Methods. As a proof of concept, using a single-blind trial design, we evaluated the progress of 45 patients with moderate Parkinson’s disease (PD), randomly assigned to receive subcutaneous exenatide injection for 12 months or to act as controls. Their PD was compared after overnight withdrawal of conventional PD medication using blinded video assessment of the Movement Disorders Society Unified Parkinson’s Disease Rating Scale (MDS-UPDRS), together with several nonmotor tests, at baseline, 6 months, and 12 months and after a further 2-month washout period (14 months).
Results. Exenatide was well tolerated, although weight loss was common and l-dopa dose failures occurred in a single patient. Single-blinded rating of the exenatide group suggested clinically relevant improvements in PD across motor and cognitive measures compared with the control group. Exenatide-treated patients had a mean improvement at 12 months on the MDS-UPDRS of 2.7 points, compared with mean decline of 2.2 points in control patients (P = 0.037).
Conclusion.

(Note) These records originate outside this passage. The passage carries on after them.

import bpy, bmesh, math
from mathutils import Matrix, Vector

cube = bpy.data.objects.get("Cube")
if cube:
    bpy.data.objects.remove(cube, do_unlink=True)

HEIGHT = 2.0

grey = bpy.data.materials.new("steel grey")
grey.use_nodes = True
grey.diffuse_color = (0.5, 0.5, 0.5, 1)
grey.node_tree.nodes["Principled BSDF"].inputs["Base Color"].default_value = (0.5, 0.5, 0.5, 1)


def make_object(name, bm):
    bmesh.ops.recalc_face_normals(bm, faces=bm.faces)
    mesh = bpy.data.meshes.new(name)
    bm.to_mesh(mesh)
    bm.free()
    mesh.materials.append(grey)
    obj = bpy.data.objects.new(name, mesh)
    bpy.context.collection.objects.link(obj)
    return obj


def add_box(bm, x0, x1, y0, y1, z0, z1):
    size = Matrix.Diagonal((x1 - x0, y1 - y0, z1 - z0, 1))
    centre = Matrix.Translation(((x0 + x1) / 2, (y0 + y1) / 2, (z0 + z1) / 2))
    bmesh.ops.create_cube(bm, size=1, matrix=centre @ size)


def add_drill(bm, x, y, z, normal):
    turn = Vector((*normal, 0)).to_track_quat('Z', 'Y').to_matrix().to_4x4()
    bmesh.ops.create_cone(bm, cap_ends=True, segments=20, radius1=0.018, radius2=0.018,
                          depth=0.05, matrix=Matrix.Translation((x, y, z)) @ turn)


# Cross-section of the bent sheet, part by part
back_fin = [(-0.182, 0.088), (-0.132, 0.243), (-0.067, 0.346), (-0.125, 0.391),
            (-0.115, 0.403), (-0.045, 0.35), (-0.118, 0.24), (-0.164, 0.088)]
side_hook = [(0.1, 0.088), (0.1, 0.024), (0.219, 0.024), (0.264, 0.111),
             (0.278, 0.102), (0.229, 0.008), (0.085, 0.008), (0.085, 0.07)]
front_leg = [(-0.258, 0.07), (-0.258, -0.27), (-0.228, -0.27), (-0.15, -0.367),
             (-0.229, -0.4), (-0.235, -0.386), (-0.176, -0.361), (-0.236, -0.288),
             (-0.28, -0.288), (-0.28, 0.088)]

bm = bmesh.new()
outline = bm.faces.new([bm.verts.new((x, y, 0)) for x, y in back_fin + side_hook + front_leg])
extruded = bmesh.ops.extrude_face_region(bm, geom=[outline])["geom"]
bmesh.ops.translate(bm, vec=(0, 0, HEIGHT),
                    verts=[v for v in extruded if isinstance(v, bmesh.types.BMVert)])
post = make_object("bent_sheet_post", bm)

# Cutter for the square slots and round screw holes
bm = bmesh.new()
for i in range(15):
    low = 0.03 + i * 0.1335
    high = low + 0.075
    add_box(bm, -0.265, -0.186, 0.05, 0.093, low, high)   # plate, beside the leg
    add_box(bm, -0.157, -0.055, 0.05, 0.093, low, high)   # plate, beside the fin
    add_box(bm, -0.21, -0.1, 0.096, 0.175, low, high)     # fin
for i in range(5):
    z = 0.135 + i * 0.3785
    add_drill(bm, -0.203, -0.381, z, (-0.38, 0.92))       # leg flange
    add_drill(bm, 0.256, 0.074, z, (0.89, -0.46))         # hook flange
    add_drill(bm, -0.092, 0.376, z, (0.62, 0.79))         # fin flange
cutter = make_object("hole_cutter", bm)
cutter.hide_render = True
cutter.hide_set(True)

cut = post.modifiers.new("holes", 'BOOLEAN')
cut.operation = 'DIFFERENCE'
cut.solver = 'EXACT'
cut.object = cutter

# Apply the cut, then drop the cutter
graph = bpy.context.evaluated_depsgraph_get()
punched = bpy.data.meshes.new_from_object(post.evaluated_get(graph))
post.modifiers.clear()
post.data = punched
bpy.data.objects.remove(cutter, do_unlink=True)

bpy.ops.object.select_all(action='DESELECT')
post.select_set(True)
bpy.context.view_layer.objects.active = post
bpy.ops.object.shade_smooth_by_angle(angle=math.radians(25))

These results demonstrate a potential cost-efficient approach through which preliminary clinical data of possible biological effects are obtainable, prior to undertaking the major investment required for double-blind trials of a potential disease-modifying drug in PD.